EMA Head Comments on Agency Relocation to Amsterdam in Wake of Brexit
The European Medicines Agency (EMA) Executive Director Guido Rasi commented on the agency’s relocation of the EMA from London to Amsterdam, the Netherlands in the wake of the decision of the UK to exit the European Union (EU) (i.e., Brexit). In November 2017, the EU member states selected Amsterdam as the new host city of the EMA, which plans to take up operations by March 30, 2019, at the latest, which is in line with the UK’s withdrawal date from the EU.
“…[T]he physical relocation of EMA to a new host country is the single biggest challenge EMA has ever had to deal with since its establishment,” said Rasi in an agency statement. “Moving a large organization such as EMA to a new location is a complex undertaking under any circumstances. It is made even more challenging by the ambitious timeline we are given: we will need to be based in Amsterdam from day one of Brexit, that is by 30 March 2019.”

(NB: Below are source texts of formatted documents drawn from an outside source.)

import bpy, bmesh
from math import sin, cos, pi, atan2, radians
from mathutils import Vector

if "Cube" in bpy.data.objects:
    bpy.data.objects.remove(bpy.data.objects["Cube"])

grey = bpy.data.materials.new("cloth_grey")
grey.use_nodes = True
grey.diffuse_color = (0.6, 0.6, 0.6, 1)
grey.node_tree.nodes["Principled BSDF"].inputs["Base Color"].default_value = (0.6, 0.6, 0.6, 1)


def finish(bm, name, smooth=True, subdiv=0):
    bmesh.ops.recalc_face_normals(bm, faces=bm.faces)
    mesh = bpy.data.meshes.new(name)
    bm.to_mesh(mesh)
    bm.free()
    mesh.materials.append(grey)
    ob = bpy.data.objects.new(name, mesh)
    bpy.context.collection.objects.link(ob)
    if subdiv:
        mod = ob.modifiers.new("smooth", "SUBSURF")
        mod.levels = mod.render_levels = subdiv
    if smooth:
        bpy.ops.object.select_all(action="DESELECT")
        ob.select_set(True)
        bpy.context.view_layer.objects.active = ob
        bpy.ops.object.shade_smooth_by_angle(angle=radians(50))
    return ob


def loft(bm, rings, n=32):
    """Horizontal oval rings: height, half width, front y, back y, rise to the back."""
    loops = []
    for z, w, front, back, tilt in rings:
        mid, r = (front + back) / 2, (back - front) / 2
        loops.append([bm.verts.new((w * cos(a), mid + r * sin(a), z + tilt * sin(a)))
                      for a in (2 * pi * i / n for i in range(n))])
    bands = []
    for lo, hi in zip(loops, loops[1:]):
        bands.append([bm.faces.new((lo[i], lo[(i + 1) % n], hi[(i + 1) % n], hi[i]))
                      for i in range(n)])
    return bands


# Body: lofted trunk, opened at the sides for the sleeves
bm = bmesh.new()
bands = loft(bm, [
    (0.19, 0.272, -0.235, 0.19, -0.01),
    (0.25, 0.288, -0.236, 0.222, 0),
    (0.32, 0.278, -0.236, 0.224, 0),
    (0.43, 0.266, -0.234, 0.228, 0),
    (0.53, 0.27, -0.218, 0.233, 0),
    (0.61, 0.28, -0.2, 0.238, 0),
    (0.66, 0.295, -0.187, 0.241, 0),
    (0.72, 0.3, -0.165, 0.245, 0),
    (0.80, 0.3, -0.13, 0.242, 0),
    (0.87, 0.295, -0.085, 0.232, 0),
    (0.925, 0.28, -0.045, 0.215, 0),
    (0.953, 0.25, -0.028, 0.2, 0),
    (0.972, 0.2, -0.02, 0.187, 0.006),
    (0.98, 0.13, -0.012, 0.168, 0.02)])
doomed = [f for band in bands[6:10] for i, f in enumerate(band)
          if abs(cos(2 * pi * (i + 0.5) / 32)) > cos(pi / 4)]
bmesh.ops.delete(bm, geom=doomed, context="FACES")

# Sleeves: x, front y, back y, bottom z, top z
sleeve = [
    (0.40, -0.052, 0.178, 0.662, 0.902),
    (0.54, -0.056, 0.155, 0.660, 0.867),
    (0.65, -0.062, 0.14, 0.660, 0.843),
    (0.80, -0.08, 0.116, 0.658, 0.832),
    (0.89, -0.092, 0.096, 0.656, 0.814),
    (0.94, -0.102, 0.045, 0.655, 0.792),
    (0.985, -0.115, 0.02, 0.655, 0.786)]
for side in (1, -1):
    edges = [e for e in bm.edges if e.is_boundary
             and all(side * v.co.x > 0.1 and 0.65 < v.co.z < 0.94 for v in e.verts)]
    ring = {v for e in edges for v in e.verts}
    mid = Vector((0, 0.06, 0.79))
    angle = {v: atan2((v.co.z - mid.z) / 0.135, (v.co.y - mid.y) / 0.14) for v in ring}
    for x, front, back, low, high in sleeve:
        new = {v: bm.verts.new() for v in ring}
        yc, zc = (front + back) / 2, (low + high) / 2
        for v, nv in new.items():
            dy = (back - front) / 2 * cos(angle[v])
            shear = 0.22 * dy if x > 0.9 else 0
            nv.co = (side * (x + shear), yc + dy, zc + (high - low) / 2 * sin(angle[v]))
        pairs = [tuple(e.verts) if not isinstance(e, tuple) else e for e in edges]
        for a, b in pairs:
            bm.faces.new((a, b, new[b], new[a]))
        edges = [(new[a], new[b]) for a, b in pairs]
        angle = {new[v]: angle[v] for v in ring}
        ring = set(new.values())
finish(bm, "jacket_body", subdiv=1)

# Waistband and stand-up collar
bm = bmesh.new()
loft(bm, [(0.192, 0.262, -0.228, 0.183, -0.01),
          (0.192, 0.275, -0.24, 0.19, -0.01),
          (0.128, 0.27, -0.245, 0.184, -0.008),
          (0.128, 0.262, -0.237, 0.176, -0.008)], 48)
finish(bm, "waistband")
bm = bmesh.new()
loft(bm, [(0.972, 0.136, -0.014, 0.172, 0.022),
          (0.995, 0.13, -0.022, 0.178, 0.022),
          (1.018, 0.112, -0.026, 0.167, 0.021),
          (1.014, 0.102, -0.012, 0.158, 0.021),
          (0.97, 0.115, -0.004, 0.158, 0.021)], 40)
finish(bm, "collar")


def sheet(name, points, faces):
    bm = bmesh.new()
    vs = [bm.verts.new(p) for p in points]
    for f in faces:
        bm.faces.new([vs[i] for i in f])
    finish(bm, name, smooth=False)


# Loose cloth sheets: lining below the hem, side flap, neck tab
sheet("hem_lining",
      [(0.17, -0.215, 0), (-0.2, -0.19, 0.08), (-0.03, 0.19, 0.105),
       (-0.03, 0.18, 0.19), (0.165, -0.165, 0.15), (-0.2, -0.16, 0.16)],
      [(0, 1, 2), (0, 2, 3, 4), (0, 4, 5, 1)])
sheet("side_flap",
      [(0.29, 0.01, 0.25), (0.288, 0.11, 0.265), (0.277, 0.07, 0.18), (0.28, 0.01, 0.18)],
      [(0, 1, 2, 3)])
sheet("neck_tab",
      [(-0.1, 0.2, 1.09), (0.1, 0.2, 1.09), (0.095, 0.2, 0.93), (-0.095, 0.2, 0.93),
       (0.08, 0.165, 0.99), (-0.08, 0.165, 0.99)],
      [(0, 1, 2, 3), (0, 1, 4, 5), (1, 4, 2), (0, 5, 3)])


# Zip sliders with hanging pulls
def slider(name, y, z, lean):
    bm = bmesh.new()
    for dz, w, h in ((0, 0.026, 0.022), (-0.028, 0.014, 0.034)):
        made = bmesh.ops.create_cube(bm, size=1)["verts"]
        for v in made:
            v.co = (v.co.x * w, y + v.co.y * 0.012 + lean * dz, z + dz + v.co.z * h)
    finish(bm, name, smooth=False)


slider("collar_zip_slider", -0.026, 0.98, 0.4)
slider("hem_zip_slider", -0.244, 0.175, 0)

He further outlined the logistical issues involved in the move. “[The] EMA’s final building in Amsterdam will not be ready by then [March 30, 2019], so we will need to first move to temporary premises in the city, and then to the final building,” Rasi said in his statement. “This double transfer will force us to invest more resources. It will prolong our ‘business continuity planning’ mode, which means that it will take us longer to go back to normal operations, where we can again carry out important public health activities beyond those imposed on us by legislation.”
Rasi said that the agency has worked with Dutch authorities to help ensure a seamless transition since November 2017. “During the past few weeks, we have had extensive discussions on the selection of a temporary building,” he said in his statement. “Both sides agreed that the initially proposed buildings were not fully fit for purpose, and that therefore, our Dutch partners had to find another option. This took longer than expected, but I am glad that we now found a solution. However, this is not an optimal solution.”

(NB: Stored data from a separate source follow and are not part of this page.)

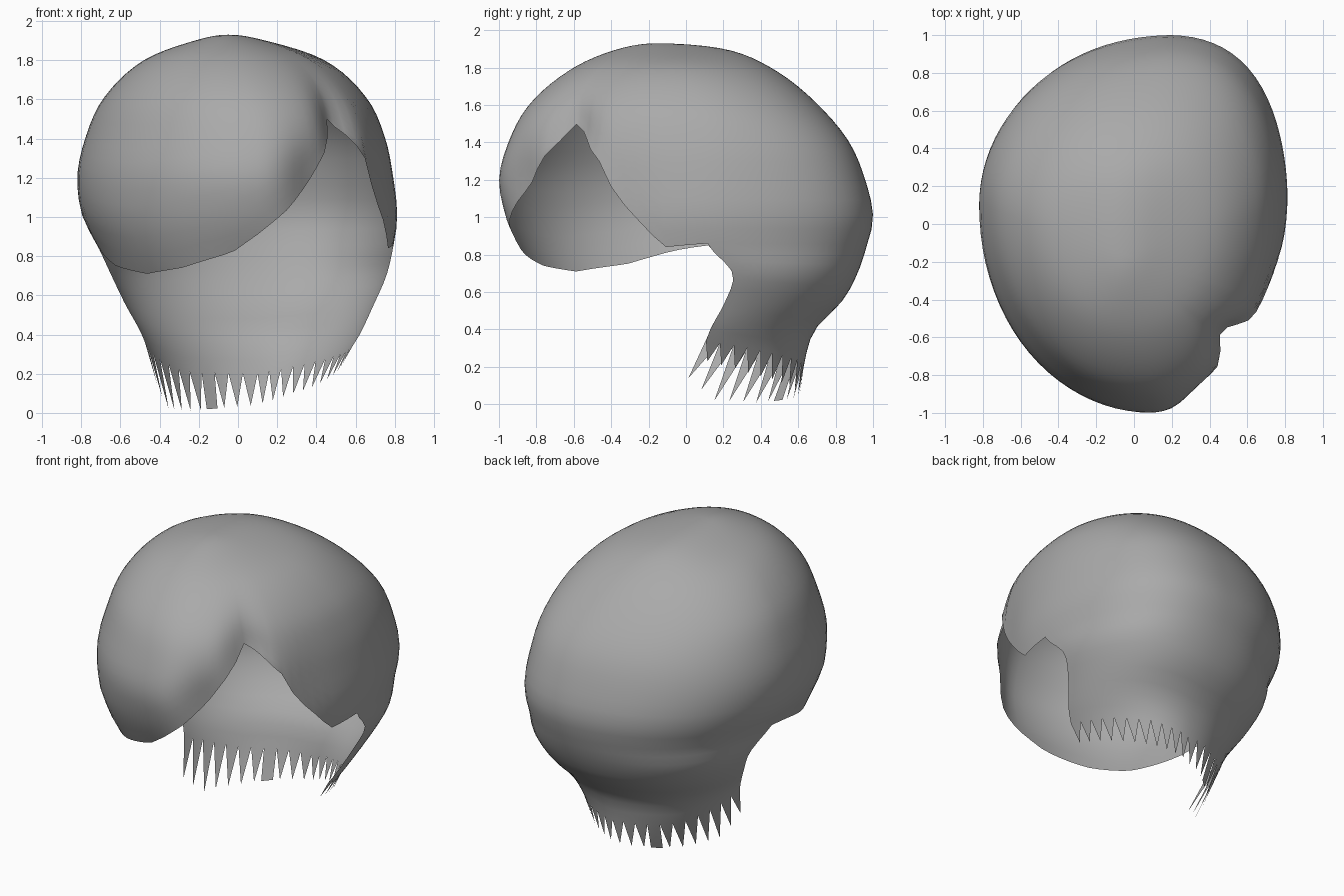
import bpy, bmesh, math

if "Cube" in bpy.data.objects:
    bpy.data.objects.remove(bpy.data.objects["Cube"], do_unlink=True)

TOP = 1.93
COLUMNS, CAP_ROWS, NAPE_ROWS = 88, 26, 10

# Horizontal slices: height, left/right x limits, front/back y limits, centre
SLICES = [
    (1.93, -.05, -.05, -.16, -.16, -.05, -.16),
    (1.9, -.22, .14, -.36, .2, -.04, -.1),
    (1.8, -.48, .44, -.6, .45, 0, -.02),
    (1.6, -.69, .66, -.84, .7, .06, .06),
    (1.4, -.78, .75, -.95, .86, .1, .1),
    (1.2, -.82, .79, -1, .94, .1, .1),
    (1, -.79, .81, -.96, .98, .1, .1),
    (.85, -.71, .79, -.89, .95, .1, .12),
    (.7, -.64, .755, -.8, .905, .1, .25),
    (.55, -.57, .69, -.6, .825, .1, .21),
    (.4, -.49, .62, -.5, .685, .1, .13),
    (.25, -.44, .53, -.4, .635, .1, .08),
    (0, -.38, .44, -.3, .6, .1, .02),
]

# Lower edge height by angle around the head (0 = left side, 270 = front)
CAP_EDGE = [(0, .86), (180, .85), (190, .82), (205, .75), (225, .71), (241, .74),
            (261, .82), (282, 1.03), (294, 1.18), (300, 1.28), (306, 1.39), (311, 1.5),
            (319, 1.42), (327, 1.31), (333, 1.11), (347, .84), (360, .86)]
NAPE_EDGE = [(0, .34), (45, .27), (90, .2), (135, .21), (180, .36)]
TIP_EDGE = [(0, .24), (45, .13), (90, .04), (135, .01), (160, .02), (180, .17)]


def linear(points, x):
    for (a, p), (b, q) in zip(points, points[1:]):
        if x <= b:
            return p + (q - p) * (x - a) / (b - a)
    return points[-1][1]


def depth(z):
    """Root of the distance below the crown, so the crown comes out round."""
    return math.sqrt(max(TOP - z, 0))


KEYS = [depth(s[0]) for s in SLICES]


def slice_at(z):
    """Smooth interpolation of the slice table."""
    d = depth(z)
    i = max(k for k in range(len(KEYS) - 1) if KEYS[k] <= d + 1e-9)
    h = KEYS[i + 1] - KEYS[i]
    u = (d - KEYS[i]) / h

    def slope(k, c):
        lo, hi = max(k - 1, 0), min(k + 1, len(KEYS) - 1)
        return (SLICES[hi][c] - SLICES[lo][c]) / (KEYS[hi] - KEYS[lo]) * h

    out = []
    for c in range(1, len(SLICES[0])):
        p, q = SLICES[i][c], SLICES[i + 1][c]
        m, n = slope(i, c), slope(i + 1, c)
        a, b = 2 * (p - q) + m + n, 3 * (q - p) - 2 * m - n
        out.append(((a * u + b) * u + m) * u + p)
    return out


# Local swelling: amount, angle, angle spread, height, height spread
SWELLS = [
    (-.11, 313, 9, 1.46, .2),    # parting crease
    (-.08, 296, 13, 1.17, .22),  # fringe tucked in
    (-.05, 333, 15, 1.1, .35),   # flatter in front of the ear
    (.09, 52, 30, 1.05, .8),     # full back left
    (.07, 225, 30, .74, .28),    # full fringe end
]


def bump(x, width):
    return math.exp(-(x / width) ** 2)


def turn(a, b):
    """Signed difference of two angles, wrapped."""
    return (a - b + 180) % 360 - 180


def surface(angle, z):
    left, right, front, back, cx, cy = slice_at(z)
    c, s = math.cos(math.radians(angle)), math.sin(math.radians(angle))
    if s < -.001:
        cy = min(cy, .1)
    swell = 1 + sum(amount * bump(turn(angle, a), wa) * bump(z - h, wh)
                    for amount, a, wa, h, wh in SWELLS)
    x = cx + c * swell * (right - cx if c > 0 else cx - left)
    y = cy + s * swell * (back - cy if s > 0 else cy - front)
    return (x, y, z)


def add_grid(bm, angles, start, end, rows):
    """Sheet of quads running down from start(angle) to end(angle)."""
    grid = []
    for a in angles:
        d0, d1 = depth(start(a)), depth(end(a))
        heights = [TOP - (d0 + (d1 - d0) * r / rows) ** 2 for r in range(rows + 1)]
        grid.append([bm.verts.new(surface(a, z)) for z in heights])
    for one, two in zip(grid, grid[1:]):
        for r in range(rows):
            bm.faces.new((one[r], one[r + 1], two[r + 1], two[r]))
    return grid


def cap_edge(a):
    return linear(CAP_EDGE, a)


def nape_edge(a):
    return linear(NAPE_EDGE, a)


def strand_tip(a):
    """Tip on the slope of the nape, swept forward on the right side."""
    x, y, z = surface(a, linear(TIP_EDGE, a))
    return (x, y - .08 * max(0, -math.cos(math.radians(a))), z)


bm = bmesh.new()
step = 360 / COLUMNS

# Cap with the swept fringe and its notch
add_grid(bm, [i * step for i in range(COLUMNS + 1)], lambda a: TOP, cap_edge, CAP_ROWS)

# Nape below the ears
half = [i * step for i in range(COLUMNS // 2 + 1)]
nape = add_grid(bm, half, cap_edge, nape_edge, NAPE_ROWS)

# Pointed strands side by side along the nape, with one blunt strand at the back
BLUNT = 28
for i in range(0, len(half) - 1, 2):
    base = [nape[i + k][-1] for k in range(3)]
    middle = half[i + 1]
    spread = (step * .9, -step * .9) if i == BLUNT else (0,)
    bm.faces.new(base + [bm.verts.new(strand_tip(middle + d)) for d in spread])

bmesh.ops.remove_doubles(bm, verts=bm.verts, dist=.0005)
bmesh.ops.dissolve_degenerate(bm, edges=bm.edges, dist=.0001)
bmesh.ops.recalc_face_normals(bm, faces=bm.faces)
# keep the outside facing out
crown = max(bm.faces, key=lambda f: f.calc_center_median().z)
if crown.normal.z < 0:
    bmesh.ops.reverse_faces(bm, faces=bm.faces)

mesh = bpy.data.meshes.new("hair")
bm.to_mesh(mesh)
bm.free()
hair = bpy.data.objects.new("hair", mesh)
bpy.context.collection.objects.link(hair)

# Plain grey
grey = bpy.data.materials.new("plain grey")
grey.use_nodes = True
colour = (.4, .4, .4, 1)
grey.diffuse_color = colour
grey.node_tree.nodes["Principled BSDF"].inputs["Base Color"].default_value = colour
mesh.materials.append(grey)

bpy.context.view_layer.objects.active = hair
hair.select_set(True)
bpy.ops.object.shade_smooth_by_angle(angle=math.radians(50))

Rasi says the agency will only have half the space compared with its current premises in London. While the agency will also have to use external meeting facilities, it will still be able to host its core scientific meetings in the temporary building. This solution is expected to allow constructors to speed up the completion of the permanent building in Zuidas, Amsterdam. Zuidas is a business district in Amsterdam.

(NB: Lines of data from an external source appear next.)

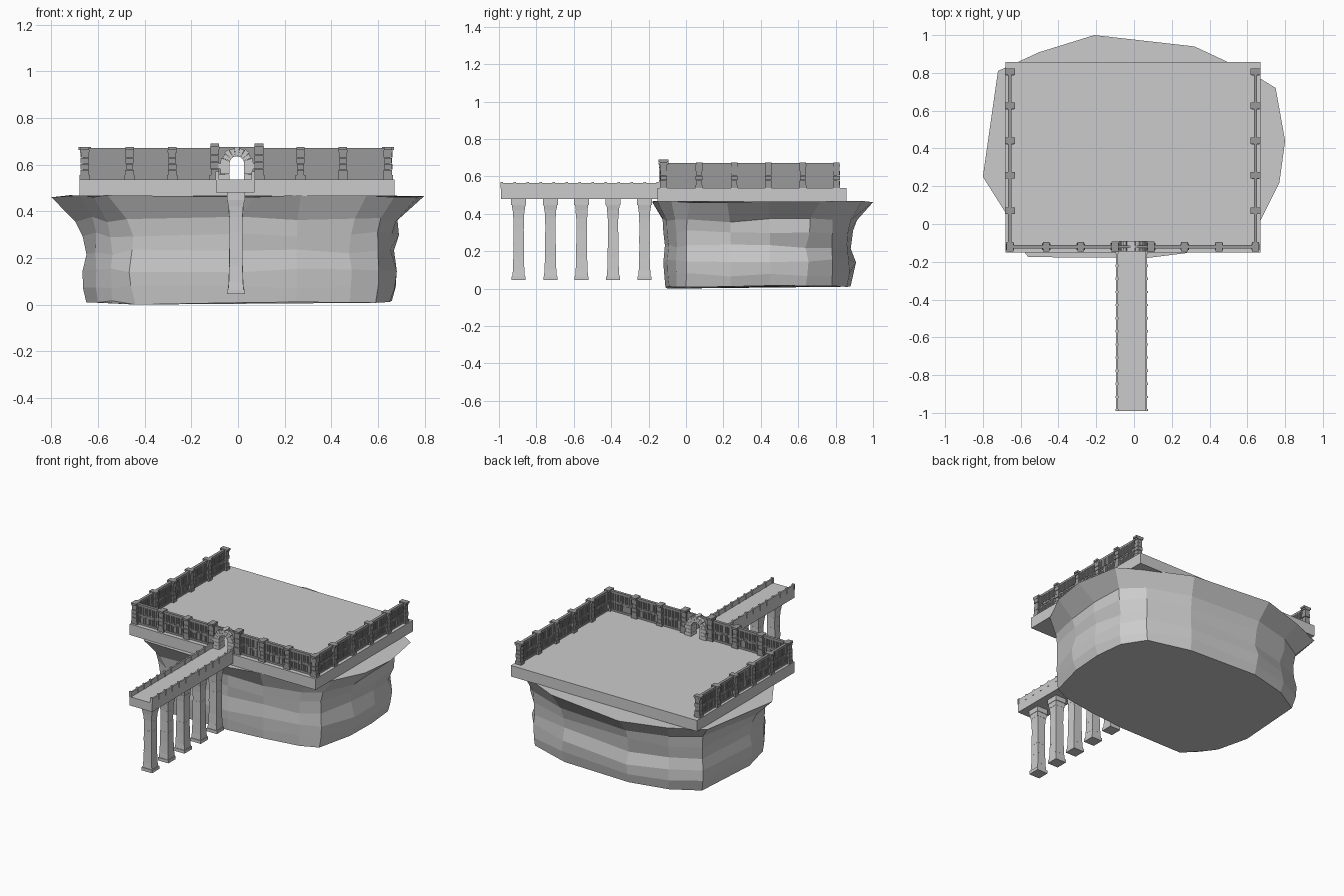
import bpy, bmesh, math, random
from mathutils import Vector, Matrix

if "Cube" in bpy.data.objects:
    bpy.data.objects.remove(bpy.data.objects["Cube"])

random.seed(4)
dark = bpy.data.materials.new("dark_stone")
dark.diffuse_color = (0.32, 0.32, 0.32, 1)
dark.use_nodes = True
dark.node_tree.nodes["Principled BSDF"].inputs["Base Color"].default_value = dark.diffuse_color


def finish(name, bm, mat=None):
    bmesh.ops.recalc_face_normals(bm, faces=bm.faces)
    me = bpy.data.meshes.new(name)
    bm.to_mesh(me)
    bm.free()
    ob = bpy.data.objects.new(name, me)
    bpy.context.collection.objects.link(ob)
    if mat:
        me.materials.append(mat)
    return ob


def box(bm, x0, x1, y0, y1, z0, z1):
    m = Matrix.LocRotScale(Vector(((x0 + x1) / 2, (y0 + y1) / 2, (z0 + z1) / 2)), None,
                           Vector((x1 - x0, y1 - y0, z1 - z0)))
    bmesh.ops.create_cube(bm, size=1, matrix=m)


def cbox(bm, x, y, w, d, z0, z1):
    box(bm, x - w / 2, x + w / 2, y - d / 2, y + d / 2, z0, z1)


def loft(bm, rings):
    loops = [[bm.verts.new(p) for p in r] for r in rings]
    n = len(loops[0])
    for a, b in zip(loops, loops[1:]):
        for i in range(n):
            j = (i + 1) % n
            bm.faces.new((a[i], a[j], b[j], b[i]))
    bm.faces.new(loops[0][::-1])
    bm.faces.new(loops[-1])


def prism(bm, pts, y0, y1):
    loft(bm, [[(x, y, z) for x, z in pts] for y in (y0, y1)])


# Rock: foot outline lofted to a flared rim with uneven ledges
rim = [(-.56, -.175), (.07, -.18), (.27, -.155), (.55, -.08), (.67, .02), (.77, .22),
       (.80, .44), (.75, .72), (.62, .80), (.32, .94), (-.21, 1.0), (-.5, .91),
       (-.72, .81), (-.8, .25), (-.68, .06), (-.62, -.1)]
foot = [(-.44, -.10), (0, -.11), (.25, -.09), (.48, -.05), (.59, .0), (.65, .24),
        (.66, .45), (.64, .64), (.55, .78), (.28, .86), (-.2, .88), (-.45, .82),
        (-.62, .72), (-.65, .27), (-.60, .06), (-.54, -.04)]
rings = []
for k, (z, t) in enumerate([(.012, 0), (.075, .1), (.15, .16), (.225, .04), (.30, .16),
                            (.365, .22), (.465, 1)]):
    ring = []
    for i, (a, b) in enumerate(zip(foot, rim)):
        inner = 0 < k < 6
        u = t + (random.uniform(-.1, .1) if inner and i not in (1, 2) else 0)
        p = Vector(a).lerp(Vector(b), u)
        dz = random.uniform(-.012, .012) if inner else random.uniform(-.005, .005)
        ring.append((p.x, p.y, 0 if (k, i) == (0, 0) else z + dz))
    rings.append(ring)
bm = bmesh.new()
loft(bm, rings)
finish("rock", bm)

# Platform slab
bm = bmesh.new()
box(bm, -.68, .67, -.152, .858, .465, .537)
finish("platform", bm)

# Railing posts with stacked blocks and caps
front_x = [-.657, -.465, -.282, .268, .45, .643]
side_y = [.07, .258, .44, .625, .805]
FY, LX, RX = -.12, -.657, .643
spots = [(x, FY) for x in front_x] + [(x, y) for x in (LX, RX) for y in side_y]
bm = bmesh.new()


def post(x, y, s, top):
    cbox(bm, x, y, .044 * s, .036 * s, .535, .555)
    h = (top - .02 - .555) / 4
    for k in range(4):
        w = (.03 + random.uniform(0, .008)) * s
        cbox(bm, x, y, w, w, .555 + k * h, .555 + (k + 1) * h - .002)
    cbox(bm, x, y, .04 * s, .036 * s, top - .022, top - .012)
    sx, sy = (.052, .034) if y > 0 else (.036, .052)
    cbox(bm, x, y, sx * s, sy * s, top - .012, top)


for x, y in spots:
    post(x, y, 1, .675)
for x in (-.1, .09):
    post(x, FY, 1.05, .69)
finish("railing_posts", bm, dark)

# Railing panels: thin core, rails and uneven slats
bm = bmesh.new()


def panel(p, q):
    along_x = p[1] == q[1]

    def bar(s0, s1, t, z0, z1):
        if along_x:
            box(bm, s0, s1, p[1] - t / 2, p[1] + t / 2, z0, z1)
        else:
            box(bm, p[0] - t / 2, p[0] + t / 2, s0, s1, z0, z1)
    a, b = (p[0], q[0]) if along_x else (p[1], q[1])
    bar(a, b, .006, .537, .66)
    bar(a, b, .018, .54, .552)
    bar(a, b, .018, .658, .672)
    bar(a, b, .012, .598, .606)
    n = max(3, round((b - a) / .0125))
    for k in range(n):
        c = a + (k + .5) * (b - a) / n
        w = random.uniform(.006, .0095) / 2
        bar(c - w, c + w, .016, random.uniform(.604, .615), .66)
        bar(c - w, c + w, .014, .55, random.uniform(.585, .602))


xs = [-.657, -.465, -.282, -.1]
for a, b in list(zip(xs, xs[1:])) + [(.09, .268), (.268, .45), (.45, .643)]:
    panel((a, FY), (b, FY))
ys = [FY] + side_y
for x in (LX, RX):
    for a, b in zip(ys, ys[1:]):
        panel((x, a), (x, b))
finish("railing_panels", bm, dark)

# Gate arch: jamb stones and voussoirs
CX, CZ, RI, RO = -.005, .605, .031, .066
bm = bmesh.new()
for s in (-1, 1):
    for k in range(3):
        z = .537 + k * .0227
        w = RO + (.012 if k % 2 == 0 else .004)
        a, b = sorted((CX + s * RI, CX + s * w))
        box(bm, a, b, -.145, -.09, z, z + .0217)
N = 9
for k in range(N):
    a0, a1 = (math.pi * (k + d) / N for d in (.03, .97))
    r = RO + (.005 if k % 2 == 0 else 0)
    prism(bm, [(CX + R * math.cos(a), CZ + R * math.sin(a))
               for R, a in ((RI, a0), (r, a0), (r, a1), (RI, a1))], -.145, -.09)
finish("gate_arch", bm)

# Spandrel wall behind the arch
bm = bmesh.new()
arc = [(CX + .05 * math.cos(math.pi * k / 12), CZ + .05 * math.sin(math.pi * k / 12))
       for k in range(13)]
prism(bm, [(.09, .537), (.09, .675), (-.1, .675), (-.1, .537), (CX - .05, .537)]
      + arc[::-1] + [(CX + .05, .537)], -.127, -.113)
finish("gate_wall", bm, dark)

# Bridge deck
bm = bmesh.new()
box(bm, -.094, .07, -.99, -.14, .48, .537)
finish("bridge_deck", bm)

# Bridge parapets with small edge stones
bm = bmesh.new()
for x, s in ((-.089, -1), (.065, 1)):
    cbox(bm, x, -.565, .01, .85, .48, .566)
    for k in range(13):
        y = -.985 + k * .0695
        cbox(bm, x, y, .016, .012, .535, .571)
finish("bridge_parapets", bm)

# Bridge pillars: plinth, rough tapered stone courses, capital
bm = bmesh.new()
CXP = -.009
for y in (-.895, -.725, -.558, -.39, -.222):
    cbox(bm, CXP, y, .076, .076, .045, .065)
    prof = [(.065, .066), (.10, .06), (.17, .055), (.24, .054), (.31, .053),
            (.375, .055), (.42, .062), (.448, .07)]
    for (z0, w0), (z1, w1) in zip(prof, prof[1:]):
        e = random.uniform(0, .004)
        loft(bm, [[(CXP + sx * (w + e) / 2, y + sy * (w + e) / 2, z)
                   for sx, sy in ((-1, -1), (1, -1), (1, 1), (-1, 1))]
                  for z, w in ((z0, w0), (z1, w1))])
    cbox(bm, CXP, y, .078, .08, .448, .481)
finish("bridge_pillars", bm)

Rasi continued to stress the timeline for the agency’s new operations. “But, let us be clear, we are working against extremely tight deadlines,” he said. “On January 1, 2019 we need a fully operational building in order to move our staff gradually from London to Amsterdam before 30 March 2019, when the UK withdraws from the EU. That means that even if these temporary premises are not ideal, they are the best option under the current time restrictions.”
Source: European Medicines Agency